Saved entries:
____

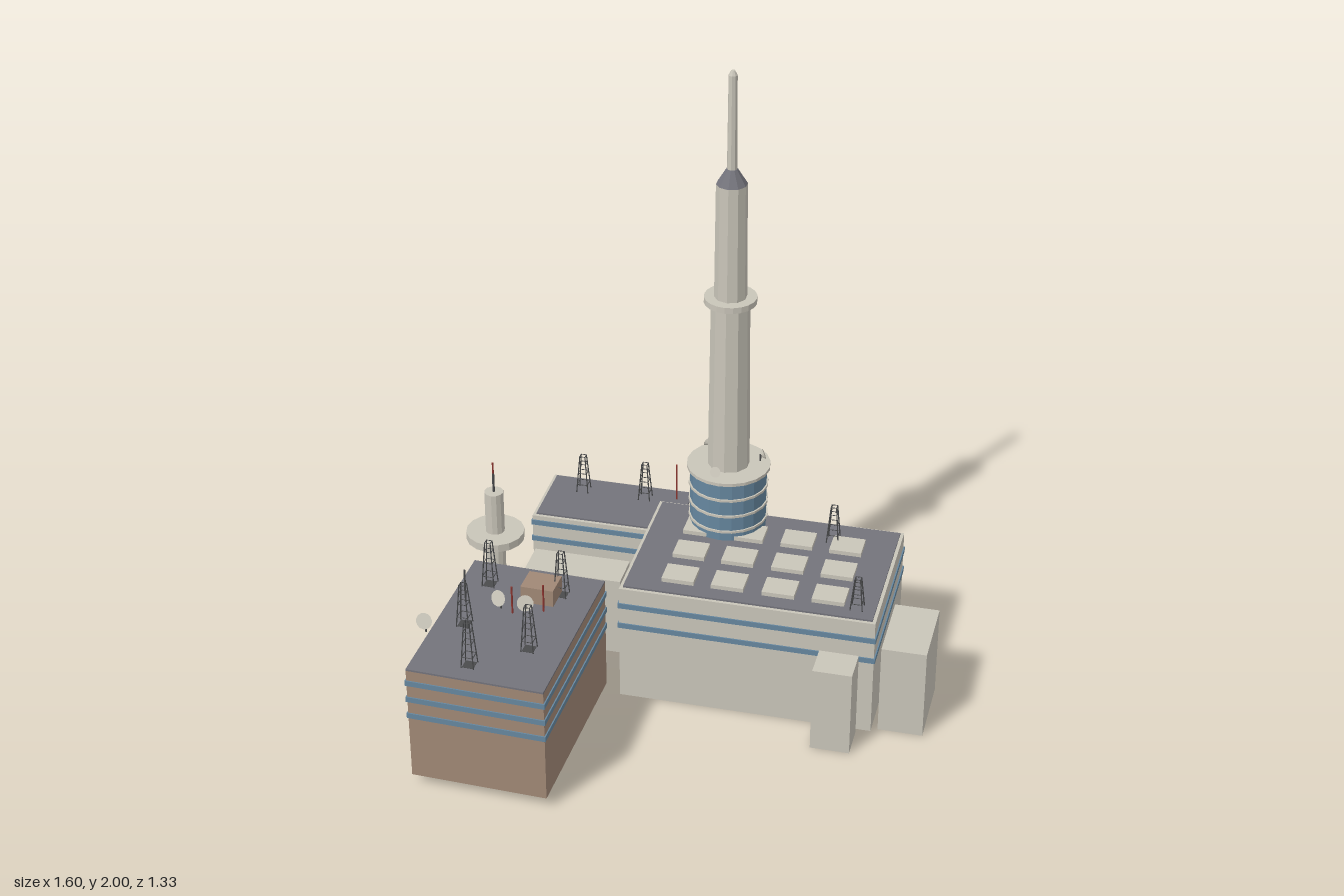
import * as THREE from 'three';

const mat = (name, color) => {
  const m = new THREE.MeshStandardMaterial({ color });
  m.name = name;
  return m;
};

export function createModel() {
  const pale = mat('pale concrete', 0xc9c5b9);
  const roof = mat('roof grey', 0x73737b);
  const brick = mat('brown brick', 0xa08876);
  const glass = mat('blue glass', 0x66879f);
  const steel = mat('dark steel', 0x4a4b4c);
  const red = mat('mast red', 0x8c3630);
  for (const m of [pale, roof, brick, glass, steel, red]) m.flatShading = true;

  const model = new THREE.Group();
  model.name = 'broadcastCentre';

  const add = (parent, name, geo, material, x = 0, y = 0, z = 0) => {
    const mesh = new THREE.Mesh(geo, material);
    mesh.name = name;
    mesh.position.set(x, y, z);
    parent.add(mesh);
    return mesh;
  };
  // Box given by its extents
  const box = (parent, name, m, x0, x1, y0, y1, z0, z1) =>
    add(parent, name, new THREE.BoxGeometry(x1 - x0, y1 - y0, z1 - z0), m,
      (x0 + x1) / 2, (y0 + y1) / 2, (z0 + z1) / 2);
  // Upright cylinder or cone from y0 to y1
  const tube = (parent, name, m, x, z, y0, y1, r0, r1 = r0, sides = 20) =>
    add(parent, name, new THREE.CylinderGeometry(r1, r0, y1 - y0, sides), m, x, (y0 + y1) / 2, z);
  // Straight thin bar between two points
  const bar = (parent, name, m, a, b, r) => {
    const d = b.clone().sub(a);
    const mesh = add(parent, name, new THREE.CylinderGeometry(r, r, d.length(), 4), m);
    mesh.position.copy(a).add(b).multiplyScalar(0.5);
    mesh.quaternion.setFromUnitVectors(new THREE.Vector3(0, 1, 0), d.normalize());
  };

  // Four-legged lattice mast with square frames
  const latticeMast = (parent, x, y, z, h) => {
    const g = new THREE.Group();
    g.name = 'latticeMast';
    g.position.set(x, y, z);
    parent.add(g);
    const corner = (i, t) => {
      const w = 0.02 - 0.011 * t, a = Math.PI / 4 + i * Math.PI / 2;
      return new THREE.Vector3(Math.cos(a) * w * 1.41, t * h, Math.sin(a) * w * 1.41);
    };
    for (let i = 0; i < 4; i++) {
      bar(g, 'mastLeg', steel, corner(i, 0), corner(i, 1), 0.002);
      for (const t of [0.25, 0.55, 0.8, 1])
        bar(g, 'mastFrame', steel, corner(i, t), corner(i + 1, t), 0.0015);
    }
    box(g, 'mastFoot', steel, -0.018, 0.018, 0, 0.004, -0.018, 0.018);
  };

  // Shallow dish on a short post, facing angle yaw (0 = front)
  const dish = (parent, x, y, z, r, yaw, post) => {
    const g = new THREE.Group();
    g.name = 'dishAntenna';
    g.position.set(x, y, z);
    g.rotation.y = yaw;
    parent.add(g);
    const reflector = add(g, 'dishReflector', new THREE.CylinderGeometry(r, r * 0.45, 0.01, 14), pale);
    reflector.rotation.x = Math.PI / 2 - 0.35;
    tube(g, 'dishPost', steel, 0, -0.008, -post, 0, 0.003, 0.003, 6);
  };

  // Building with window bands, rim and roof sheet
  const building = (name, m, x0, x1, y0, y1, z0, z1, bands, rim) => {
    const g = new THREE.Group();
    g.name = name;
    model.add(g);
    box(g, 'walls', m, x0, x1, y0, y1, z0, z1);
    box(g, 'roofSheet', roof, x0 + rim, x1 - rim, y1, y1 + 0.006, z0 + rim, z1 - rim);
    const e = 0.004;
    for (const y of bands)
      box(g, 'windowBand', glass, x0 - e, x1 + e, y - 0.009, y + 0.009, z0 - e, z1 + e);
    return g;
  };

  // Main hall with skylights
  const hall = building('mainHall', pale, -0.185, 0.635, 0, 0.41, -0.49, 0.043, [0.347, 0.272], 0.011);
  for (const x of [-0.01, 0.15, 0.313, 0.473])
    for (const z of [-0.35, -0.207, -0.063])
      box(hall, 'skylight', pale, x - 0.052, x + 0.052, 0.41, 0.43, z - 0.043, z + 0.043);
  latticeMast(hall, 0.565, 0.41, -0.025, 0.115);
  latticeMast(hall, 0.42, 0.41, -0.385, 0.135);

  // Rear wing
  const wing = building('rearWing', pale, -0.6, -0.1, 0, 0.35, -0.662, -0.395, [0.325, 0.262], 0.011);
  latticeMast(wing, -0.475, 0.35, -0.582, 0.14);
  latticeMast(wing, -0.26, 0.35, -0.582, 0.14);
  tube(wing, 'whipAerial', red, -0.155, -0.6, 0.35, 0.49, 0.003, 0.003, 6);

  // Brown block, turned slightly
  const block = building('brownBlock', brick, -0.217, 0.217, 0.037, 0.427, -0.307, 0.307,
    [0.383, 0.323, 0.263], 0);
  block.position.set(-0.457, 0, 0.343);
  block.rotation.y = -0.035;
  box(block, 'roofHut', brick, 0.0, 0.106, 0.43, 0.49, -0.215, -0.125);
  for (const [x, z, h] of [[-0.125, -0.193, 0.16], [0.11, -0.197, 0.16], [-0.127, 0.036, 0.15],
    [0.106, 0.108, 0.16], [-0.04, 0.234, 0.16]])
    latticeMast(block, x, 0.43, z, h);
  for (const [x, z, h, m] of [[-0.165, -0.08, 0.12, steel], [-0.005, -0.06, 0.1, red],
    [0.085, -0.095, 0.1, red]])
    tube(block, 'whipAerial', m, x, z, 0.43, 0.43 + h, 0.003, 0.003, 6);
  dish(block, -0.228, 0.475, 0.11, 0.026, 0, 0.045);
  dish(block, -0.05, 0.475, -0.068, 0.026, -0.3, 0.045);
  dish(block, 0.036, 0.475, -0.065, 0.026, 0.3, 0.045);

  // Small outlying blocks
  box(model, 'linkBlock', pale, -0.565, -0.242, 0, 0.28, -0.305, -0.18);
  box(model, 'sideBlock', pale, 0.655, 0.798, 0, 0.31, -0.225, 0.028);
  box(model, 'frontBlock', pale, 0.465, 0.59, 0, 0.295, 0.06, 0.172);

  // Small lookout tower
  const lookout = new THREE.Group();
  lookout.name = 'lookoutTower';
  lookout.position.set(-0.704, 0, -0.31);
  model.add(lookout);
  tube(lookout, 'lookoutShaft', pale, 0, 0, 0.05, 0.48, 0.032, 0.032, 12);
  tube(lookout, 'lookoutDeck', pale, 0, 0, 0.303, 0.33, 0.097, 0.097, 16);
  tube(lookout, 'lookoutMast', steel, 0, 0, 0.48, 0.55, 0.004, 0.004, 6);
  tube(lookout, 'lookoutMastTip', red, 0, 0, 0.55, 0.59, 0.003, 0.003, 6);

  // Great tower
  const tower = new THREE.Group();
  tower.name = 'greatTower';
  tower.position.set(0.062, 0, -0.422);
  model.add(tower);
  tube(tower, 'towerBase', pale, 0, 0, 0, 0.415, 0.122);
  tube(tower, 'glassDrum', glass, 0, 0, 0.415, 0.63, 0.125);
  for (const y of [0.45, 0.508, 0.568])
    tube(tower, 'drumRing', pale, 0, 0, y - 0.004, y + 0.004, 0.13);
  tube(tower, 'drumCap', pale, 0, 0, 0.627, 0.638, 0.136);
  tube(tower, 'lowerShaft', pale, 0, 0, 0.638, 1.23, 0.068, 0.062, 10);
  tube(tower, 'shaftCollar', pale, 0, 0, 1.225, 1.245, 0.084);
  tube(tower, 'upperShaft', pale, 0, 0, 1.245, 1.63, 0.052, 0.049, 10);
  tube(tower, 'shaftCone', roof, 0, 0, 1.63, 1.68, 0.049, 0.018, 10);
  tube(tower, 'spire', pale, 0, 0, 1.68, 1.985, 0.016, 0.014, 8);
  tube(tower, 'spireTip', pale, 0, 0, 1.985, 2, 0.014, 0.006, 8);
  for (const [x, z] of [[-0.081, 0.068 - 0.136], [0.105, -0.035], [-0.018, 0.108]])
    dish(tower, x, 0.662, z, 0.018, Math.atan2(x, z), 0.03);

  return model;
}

____

ASSIGNMENT: Please write out, exactly as they appear above, only the lines in the stretch from the line with "box(g, 'windowBand', glass, x0" through the line with "for (const z of [-0.35, -0.207, -0.063])".

REPLY:
      box(g, 'windowBand', glass, x0 - e, x1 + e, y - 0.009, y + 0.009, z0 - e, z1 + e);
    return g;
  };

  // Main hall with skylights
  const hall = building('mainHall', pale, -0.185, 0.635, 0, 0.41, -0.49, 0.043, [0.347, 0.272], 0.011);
  for (const x of [-0.01, 0.15, 0.313, 0.473])
    for (const z of [-0.35, -0.207, -0.063])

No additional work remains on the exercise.